Some women become strong with age and others are forced to learn strength during childhood. One such woman is Ruby Bridges.
Artist Norman Rockwell painted her before her ninth birthday. Look, a popular magazine of that era, featured her the year she turned ten. All the major newspapers of her childhood captured her story. And all of this because Ruby Bridges was the first black child ever to attend an all-white public school in New Orleans, Louisiana. The year was 1960 and Ruby Bridges was only six years old.
It’s often hard to look back on history and judge events by today’s standards. But in 1960 when the Civil Rights Movement was gathering momentum, a Louisiana judge selected six young black girls to attend white elementary schools and begin the process of integration in New Orleans. Two of the girls chose to remain in their old schools and three of the girls were assigned to McDonough Elementary. Ruby was sent alone, by herself, to William Frantz Elementary.
It would have been a daunting experience to go to a school where you were the only minority child, but Ruby encountered unprecedented hate as crowds of angry parents withdrew their children from the school and teachers went out of their way to avoid Ruby, except one: Barbara Henry would become her year-long teacher. On Ruby’s first day she entered her classroom to find it completely empty – she was in a class of one.
Day by day townspeople grew angrier and shouted ugly names at her as Ruby walked to school. Soon federal marshals were ordered to escort Ruby along her route. Those marshals may have protected her body, but the loneliness of going where no one wants you, had to tug at her heart. She had the love of her parents, the caring of her teacher, and by luck the support of Dr. Robert Coles, a child psychiatrist who volunteered to work with her and her family to help with the ordeal of Ruby’s isolation.

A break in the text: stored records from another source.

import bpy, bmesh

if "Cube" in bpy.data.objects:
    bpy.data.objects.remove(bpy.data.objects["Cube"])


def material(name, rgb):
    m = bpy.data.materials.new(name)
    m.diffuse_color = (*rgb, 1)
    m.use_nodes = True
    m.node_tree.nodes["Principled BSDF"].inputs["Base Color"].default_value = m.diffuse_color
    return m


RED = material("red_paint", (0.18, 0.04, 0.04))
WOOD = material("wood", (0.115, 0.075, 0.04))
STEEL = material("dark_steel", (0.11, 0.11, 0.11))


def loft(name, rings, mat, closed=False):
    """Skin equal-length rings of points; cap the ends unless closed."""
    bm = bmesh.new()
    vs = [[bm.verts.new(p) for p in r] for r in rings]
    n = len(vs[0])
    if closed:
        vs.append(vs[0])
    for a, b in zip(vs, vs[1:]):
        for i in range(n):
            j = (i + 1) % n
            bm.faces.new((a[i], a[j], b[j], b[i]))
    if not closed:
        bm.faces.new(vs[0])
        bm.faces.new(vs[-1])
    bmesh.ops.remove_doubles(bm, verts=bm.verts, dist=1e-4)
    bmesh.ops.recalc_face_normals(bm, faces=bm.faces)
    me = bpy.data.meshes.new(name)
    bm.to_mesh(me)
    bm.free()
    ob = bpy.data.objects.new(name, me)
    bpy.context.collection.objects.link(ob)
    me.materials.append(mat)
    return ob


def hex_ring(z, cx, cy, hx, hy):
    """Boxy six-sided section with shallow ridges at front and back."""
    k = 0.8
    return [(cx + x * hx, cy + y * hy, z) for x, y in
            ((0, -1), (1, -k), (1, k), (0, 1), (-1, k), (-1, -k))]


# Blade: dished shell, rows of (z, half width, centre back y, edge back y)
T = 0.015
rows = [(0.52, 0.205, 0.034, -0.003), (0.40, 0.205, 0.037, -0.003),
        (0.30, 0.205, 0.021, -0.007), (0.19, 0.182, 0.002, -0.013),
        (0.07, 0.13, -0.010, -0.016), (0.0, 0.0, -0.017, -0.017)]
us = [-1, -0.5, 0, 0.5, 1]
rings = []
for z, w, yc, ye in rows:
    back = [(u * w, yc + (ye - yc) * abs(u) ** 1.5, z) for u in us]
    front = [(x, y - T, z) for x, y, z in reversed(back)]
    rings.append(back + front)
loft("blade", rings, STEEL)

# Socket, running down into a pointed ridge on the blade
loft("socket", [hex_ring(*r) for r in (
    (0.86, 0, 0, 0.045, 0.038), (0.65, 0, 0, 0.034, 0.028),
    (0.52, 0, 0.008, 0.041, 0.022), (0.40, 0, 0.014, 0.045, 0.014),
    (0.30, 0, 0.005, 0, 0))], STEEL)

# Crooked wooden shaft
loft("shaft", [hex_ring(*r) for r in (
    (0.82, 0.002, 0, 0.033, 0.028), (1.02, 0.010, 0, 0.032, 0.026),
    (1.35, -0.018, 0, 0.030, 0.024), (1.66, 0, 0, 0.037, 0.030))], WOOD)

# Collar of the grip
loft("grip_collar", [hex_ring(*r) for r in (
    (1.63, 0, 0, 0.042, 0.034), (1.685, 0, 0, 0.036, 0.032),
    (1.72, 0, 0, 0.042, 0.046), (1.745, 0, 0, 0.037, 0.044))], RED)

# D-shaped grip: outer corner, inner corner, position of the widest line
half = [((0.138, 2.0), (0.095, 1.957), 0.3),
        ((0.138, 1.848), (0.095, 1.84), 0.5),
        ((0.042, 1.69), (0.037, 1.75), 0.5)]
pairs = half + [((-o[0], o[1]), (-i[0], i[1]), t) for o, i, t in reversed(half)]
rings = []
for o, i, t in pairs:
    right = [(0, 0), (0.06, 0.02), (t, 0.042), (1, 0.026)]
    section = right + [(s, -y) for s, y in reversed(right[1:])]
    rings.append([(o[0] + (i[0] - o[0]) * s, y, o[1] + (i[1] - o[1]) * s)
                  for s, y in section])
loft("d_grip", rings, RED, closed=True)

Ruby learned to further her reading and writing skills in that first grade classroom without any peers, without any friends, without any company other than her teacher. She couldn’t go out on the play ground for recess or eat lunch with any other child; but she persevered and continued to study, continued to learn, and continued to go to school each day – with perfect attendance by the end of the year.

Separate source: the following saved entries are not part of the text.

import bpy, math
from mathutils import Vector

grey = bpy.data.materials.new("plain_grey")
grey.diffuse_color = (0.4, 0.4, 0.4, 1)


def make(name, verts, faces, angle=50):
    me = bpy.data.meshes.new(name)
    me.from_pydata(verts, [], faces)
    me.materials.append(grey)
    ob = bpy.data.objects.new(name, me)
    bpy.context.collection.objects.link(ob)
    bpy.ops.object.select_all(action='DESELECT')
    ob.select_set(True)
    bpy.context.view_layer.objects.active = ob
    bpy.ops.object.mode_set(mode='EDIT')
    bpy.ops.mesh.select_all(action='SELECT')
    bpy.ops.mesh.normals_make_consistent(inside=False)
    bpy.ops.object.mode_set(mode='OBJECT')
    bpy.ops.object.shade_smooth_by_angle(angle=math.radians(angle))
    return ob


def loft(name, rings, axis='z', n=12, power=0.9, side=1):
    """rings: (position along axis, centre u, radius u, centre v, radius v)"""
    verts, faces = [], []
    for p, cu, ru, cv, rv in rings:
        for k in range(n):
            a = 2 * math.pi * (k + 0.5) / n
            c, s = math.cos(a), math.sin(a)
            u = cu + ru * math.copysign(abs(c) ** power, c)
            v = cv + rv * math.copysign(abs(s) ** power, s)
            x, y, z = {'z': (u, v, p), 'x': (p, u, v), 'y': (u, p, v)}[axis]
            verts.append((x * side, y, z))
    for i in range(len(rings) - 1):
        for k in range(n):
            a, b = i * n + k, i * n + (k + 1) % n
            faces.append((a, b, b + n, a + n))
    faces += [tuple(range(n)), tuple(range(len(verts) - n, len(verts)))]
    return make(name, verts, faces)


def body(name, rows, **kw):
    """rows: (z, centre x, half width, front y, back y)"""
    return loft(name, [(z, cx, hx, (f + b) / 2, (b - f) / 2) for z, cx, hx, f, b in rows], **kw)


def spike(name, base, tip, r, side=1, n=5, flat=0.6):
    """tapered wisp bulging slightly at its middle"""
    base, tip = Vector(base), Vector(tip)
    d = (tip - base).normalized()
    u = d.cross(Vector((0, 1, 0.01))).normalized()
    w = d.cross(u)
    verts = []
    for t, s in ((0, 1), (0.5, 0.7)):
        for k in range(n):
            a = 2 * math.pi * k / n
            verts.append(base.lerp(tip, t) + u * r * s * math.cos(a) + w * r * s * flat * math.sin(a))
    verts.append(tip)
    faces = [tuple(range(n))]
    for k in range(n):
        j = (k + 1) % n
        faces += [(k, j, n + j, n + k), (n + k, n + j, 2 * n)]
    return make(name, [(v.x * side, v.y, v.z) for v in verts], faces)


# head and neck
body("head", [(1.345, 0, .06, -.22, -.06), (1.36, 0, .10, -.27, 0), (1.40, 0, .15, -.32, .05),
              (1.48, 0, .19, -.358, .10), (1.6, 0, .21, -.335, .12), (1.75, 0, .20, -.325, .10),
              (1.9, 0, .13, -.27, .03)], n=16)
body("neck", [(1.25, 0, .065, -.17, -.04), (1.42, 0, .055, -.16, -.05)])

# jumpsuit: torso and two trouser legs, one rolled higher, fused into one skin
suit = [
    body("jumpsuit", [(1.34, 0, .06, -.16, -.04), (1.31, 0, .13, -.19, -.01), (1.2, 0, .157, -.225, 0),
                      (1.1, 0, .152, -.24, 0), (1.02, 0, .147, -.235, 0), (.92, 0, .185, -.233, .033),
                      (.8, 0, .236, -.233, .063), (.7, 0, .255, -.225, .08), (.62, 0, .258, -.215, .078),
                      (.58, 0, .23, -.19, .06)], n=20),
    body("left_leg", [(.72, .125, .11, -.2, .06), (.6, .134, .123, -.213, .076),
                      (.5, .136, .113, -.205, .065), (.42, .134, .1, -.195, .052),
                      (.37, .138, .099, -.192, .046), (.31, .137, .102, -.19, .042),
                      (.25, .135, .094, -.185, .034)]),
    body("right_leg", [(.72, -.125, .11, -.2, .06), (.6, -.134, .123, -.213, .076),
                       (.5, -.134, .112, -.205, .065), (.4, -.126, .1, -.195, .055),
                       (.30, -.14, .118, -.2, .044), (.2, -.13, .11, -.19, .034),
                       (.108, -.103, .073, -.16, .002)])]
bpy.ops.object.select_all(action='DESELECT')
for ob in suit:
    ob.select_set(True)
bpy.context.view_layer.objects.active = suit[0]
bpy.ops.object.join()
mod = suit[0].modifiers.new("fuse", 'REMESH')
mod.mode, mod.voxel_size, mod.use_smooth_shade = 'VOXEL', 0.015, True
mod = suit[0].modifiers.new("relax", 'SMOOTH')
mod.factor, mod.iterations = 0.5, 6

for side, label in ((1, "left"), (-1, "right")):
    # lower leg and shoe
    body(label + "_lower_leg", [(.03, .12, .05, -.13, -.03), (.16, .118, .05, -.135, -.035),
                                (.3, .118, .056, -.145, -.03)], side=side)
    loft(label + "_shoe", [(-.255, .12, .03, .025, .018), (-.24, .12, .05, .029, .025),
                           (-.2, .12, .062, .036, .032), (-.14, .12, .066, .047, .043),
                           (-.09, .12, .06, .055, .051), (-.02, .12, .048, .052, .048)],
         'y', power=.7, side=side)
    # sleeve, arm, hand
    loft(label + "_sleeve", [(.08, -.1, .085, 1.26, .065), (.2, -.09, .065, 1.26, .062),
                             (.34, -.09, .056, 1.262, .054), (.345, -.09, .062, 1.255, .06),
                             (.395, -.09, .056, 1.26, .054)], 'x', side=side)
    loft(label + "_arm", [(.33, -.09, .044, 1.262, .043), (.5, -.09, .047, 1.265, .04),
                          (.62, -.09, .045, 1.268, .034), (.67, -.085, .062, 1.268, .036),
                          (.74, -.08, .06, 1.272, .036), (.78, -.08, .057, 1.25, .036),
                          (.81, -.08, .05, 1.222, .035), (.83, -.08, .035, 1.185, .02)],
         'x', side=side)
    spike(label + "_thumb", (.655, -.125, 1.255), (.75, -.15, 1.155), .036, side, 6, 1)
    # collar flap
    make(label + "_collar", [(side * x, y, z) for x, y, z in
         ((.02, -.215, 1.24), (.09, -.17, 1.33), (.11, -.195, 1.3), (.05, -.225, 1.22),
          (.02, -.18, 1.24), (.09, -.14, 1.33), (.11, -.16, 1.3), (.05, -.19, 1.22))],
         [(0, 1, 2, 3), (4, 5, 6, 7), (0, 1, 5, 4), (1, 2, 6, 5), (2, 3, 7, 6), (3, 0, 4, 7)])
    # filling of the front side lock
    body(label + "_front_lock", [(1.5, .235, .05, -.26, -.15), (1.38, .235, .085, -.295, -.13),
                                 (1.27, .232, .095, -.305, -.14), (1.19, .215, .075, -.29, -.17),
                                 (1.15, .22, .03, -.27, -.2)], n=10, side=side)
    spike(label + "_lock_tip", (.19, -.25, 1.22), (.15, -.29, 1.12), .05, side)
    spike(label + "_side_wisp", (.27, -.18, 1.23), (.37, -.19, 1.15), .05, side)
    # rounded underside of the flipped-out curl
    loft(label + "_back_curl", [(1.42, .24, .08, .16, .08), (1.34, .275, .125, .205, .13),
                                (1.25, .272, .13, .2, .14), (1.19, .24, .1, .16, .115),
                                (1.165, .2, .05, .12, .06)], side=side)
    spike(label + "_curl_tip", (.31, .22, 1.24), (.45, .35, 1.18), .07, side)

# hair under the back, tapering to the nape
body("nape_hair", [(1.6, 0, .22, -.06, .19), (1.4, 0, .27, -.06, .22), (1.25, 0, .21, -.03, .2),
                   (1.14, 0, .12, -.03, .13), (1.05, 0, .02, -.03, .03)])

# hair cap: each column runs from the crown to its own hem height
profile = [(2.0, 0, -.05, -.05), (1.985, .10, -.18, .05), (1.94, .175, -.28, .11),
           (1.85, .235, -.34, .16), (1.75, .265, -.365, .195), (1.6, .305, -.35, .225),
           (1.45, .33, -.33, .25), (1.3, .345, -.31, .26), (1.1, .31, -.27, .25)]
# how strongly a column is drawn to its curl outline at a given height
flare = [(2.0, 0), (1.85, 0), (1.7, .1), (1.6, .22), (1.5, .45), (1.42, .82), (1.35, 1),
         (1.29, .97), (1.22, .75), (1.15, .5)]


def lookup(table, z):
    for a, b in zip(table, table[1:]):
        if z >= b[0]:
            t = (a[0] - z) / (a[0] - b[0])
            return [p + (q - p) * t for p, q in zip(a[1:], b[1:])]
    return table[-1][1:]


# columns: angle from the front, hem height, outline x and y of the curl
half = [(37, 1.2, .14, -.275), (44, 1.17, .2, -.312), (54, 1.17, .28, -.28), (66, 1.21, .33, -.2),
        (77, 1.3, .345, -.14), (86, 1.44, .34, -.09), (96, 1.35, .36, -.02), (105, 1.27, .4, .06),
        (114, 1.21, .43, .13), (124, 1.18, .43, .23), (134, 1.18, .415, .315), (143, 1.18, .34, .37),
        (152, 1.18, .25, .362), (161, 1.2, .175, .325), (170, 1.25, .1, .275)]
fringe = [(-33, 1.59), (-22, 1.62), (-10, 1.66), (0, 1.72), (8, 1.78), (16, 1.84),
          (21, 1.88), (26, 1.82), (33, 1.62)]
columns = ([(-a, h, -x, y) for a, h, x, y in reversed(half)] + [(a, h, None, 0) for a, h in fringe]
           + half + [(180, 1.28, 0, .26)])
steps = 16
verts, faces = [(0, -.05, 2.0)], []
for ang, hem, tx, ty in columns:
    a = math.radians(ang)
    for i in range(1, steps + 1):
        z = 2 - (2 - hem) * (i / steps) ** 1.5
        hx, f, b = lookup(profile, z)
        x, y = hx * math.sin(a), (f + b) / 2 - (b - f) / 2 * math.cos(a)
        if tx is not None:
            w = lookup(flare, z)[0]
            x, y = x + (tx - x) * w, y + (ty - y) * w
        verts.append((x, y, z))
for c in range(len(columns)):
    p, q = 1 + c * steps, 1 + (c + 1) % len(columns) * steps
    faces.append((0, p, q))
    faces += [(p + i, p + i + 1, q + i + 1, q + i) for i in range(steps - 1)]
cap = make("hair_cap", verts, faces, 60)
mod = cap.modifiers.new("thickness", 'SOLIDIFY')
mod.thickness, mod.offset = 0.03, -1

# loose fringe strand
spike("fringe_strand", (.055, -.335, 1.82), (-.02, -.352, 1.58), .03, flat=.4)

By her second year in elementary school, the angry mobs had dispersed and she was placed in a regular second grade classroom along with a few other black students. Her beloved first grade teacher Barbara Henry, however, did not have her contract renewed. It was a message that even Ruby understood.

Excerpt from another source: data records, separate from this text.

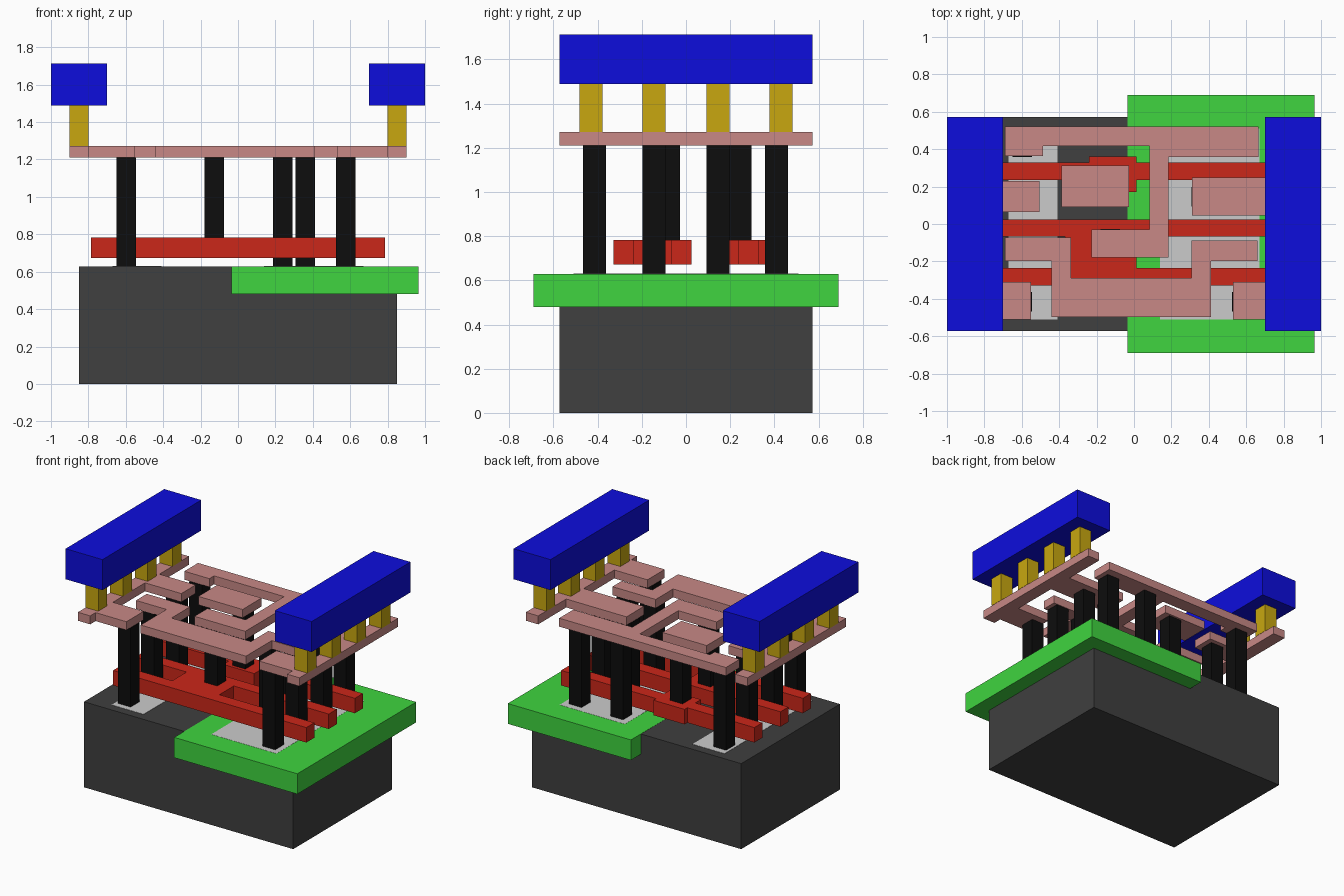
import bpy, bmesh


def material(name, rgb):
    m = bpy.data.materials.new(name)
    m.diffuse_color = (*rgb, 1)
    return m


DARK = material("dark_grey", (0.05, 0.05, 0.05))
GREEN = material("green", (0.05, 0.66, 0.05))
LIGHT = material("light_grey", (0.62, 0.62, 0.62))
RED = material("red", (0.60, 0.02, 0.01))
BLACK = material("black", (0.004, 0.004, 0.004))
PINK = material("pink", (0.58, 0.25, 0.24))
YELLOW = material("yellow", (0.58, 0.39, 0.005))
BLUE = material("blue", (0.004, 0.004, 0.72))


def slab(name, outline, z0, z1, mat):
    """Flat layer piece: a top-view outline extruded from z0 to z1."""
    bm = bmesh.new()
    face = bm.faces.new([bm.verts.new((x, y, z0)) for x, y in outline])
    top = bmesh.ops.extrude_face_region(bm, geom=[face])["geom"]
    for v in top:
        if isinstance(v, bmesh.types.BMVert):
            v.co.z = z1
    bmesh.ops.recalc_face_normals(bm, faces=bm.faces)
    me = bpy.data.meshes.new(name)
    bm.to_mesh(me)
    bm.free()
    me.materials.append(mat)
    ob = bpy.data.objects.new(name, me)
    bpy.context.collection.objects.link(ob)


def box(name, x0, x1, y0, y1, z0, z1, mat):
    slab(name, [(x0, y0), (x1, y0), (x1, y1), (x0, y1)], z0, z1, mat)


def post(name, x, y, z0, z1, mat, r=0.052):
    box(name, x - r, x + r, y - r, y + r, z0, z1, mat)


W = 0.573                  # half depth of the block
TOP = 0.628                # top of the block
LI0, LI1 = 1.21, 1.272     # thin wiring layer
P0, P1 = 0.672, 0.782      # gate layer

# Base block, well and the exposed active areas
box("base_block", -0.85, 0.85, -W, W, 0, TOP, DARK)
box("well", -0.035, 0.965, -0.69, 0.69, 0.48, TOP + 0.001, GREEN)
box("active_area_left", -0.67, -0.41, -0.51, 0.51, 0.55, TOP + 0.002, LIGHT)
box("active_area_right", 0.14, 0.67, -0.51, 0.51, 0.55, TOP + 0.002, LIGHT)

# Gate bars: one with a pad, two bridged together
slab("gate_input", [(-0.785, 0.235), (-0.24, 0.235), (-0.24, 0.17), (0.013, 0.17),
                    (0.013, 0.235), (0.785, 0.235), (0.785, 0.328), (0.013, 0.328),
                    (0.013, 0.36), (-0.24, 0.36), (-0.24, 0.328), (-0.785, 0.328)],
     P0, P1, RED)
slab("gate_pair", [(-0.785, -0.328), (0.785, -0.328), (0.785, -0.235), (0.013, -0.235),
                   (0.013, -0.068), (0.785, -0.068), (0.785, 0.025), (-0.785, 0.025),
                   (-0.785, -0.068), (-0.37, -0.068), (-0.37, -0.235), (-0.785, -0.235)],
     P0, P1, RED)

# Contact posts down to the block, then down to the gates
for x, ys in ((-0.597, (-0.415, -0.145, 0.145, 0.41)), (0.577, (-0.415, -0.145, 0.145, 0.41)),
              (0.36, (-0.145, 0.145)), (0.24, (0.41,))):
    for y in ys:
        post("contact_post", x, y, TOP, LI0, BLACK)
for y in (-0.08, 0.245):
    post("gate_contact_post", -0.128, y, P1, LI0, BLACK)

# Thin wiring: rails with tabs
slab("left_wire_rail", [(-0.9, -W), (-0.8, -W), (-0.8, -0.51), (-0.55, -0.51), (-0.55, -0.31),
                        (-0.8, -0.31), (-0.8, 0.063), (-0.505, 0.063), (-0.505, 0.23),
                        (-0.8, 0.23), (-0.8, W), (-0.9, W)], LI0, LI1, PINK)
slab("right_wire_rail", [(0.9, -W), (0.9, W), (0.8, W), (0.8, 0.248), (0.31, 0.248),
                         (0.31, 0.046), (0.8, 0.046), (0.8, -0.31), (0.53, -0.31),
                         (0.53, -0.51), (0.8, -0.51), (0.8, -W)], LI0, LI1, PINK)

# Thin wiring: free islands
box("input_wire", -0.387, -0.027, 0.092, 0.312, LI0, LI1, PINK)
slab("inner_wire", [(-0.69, 0.363), (-0.487, 0.363), (-0.487, 0.417), (0.083, 0.417),
                    (0.083, -0.03), (-0.228, -0.03), (-0.228, -0.18), (0.185, -0.18),
                    (0.185, 0.358), (0.665, 0.358), (0.665, 0.522), (-0.69, 0.522)],
     LI0, LI1, PINK)
slab("output_wire", [(-0.69, -0.198), (-0.442, -0.198), (-0.442, -0.498), (0.413, -0.498),
                     (0.413, -0.198), (0.66, -0.198), (0.66, -0.088), (0.308, -0.088),
                     (0.308, -0.29), (-0.338, -0.29), (-0.338, -0.073), (-0.69, -0.073)],
     LI0, LI1, PINK)

# Vias and thick power rails on both sides
for side, s in (("left", -1), ("right", 1)):
    for y in (-0.43, -0.144, 0.144, 0.43):
        post(side + "_via", s * 0.85, y, LI1, 1.488, YELLOW)
    box(side + "_power_rail", s * 0.85 - 0.15, s * 0.85 + 0.15, -W, W, 1.488, 1.712, BLUE)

Ruby Bridges went on to graduate from public high school in New Orleans, become a travel agent, and then marry and start a family. When one of her brothers died, Ruby took it upon herself to walk his three young daughters to school – to William Frantz Elementary School. Walking back into that building had to resurrect the ghosts of her early childhood. Undaunted, Ruby decided to begin volunteering at Frantz, working as a liaison between parents and the school.
Eventually she became a popular speaker, going out to schools and talking about the greatest lesson she ever learned: that each child is a unique being fashioned by God and that schools can be the place where children of all races and backgrounds can come together and learn from one another.
Ruby Bridges was a strong child who grew into a stronger woman.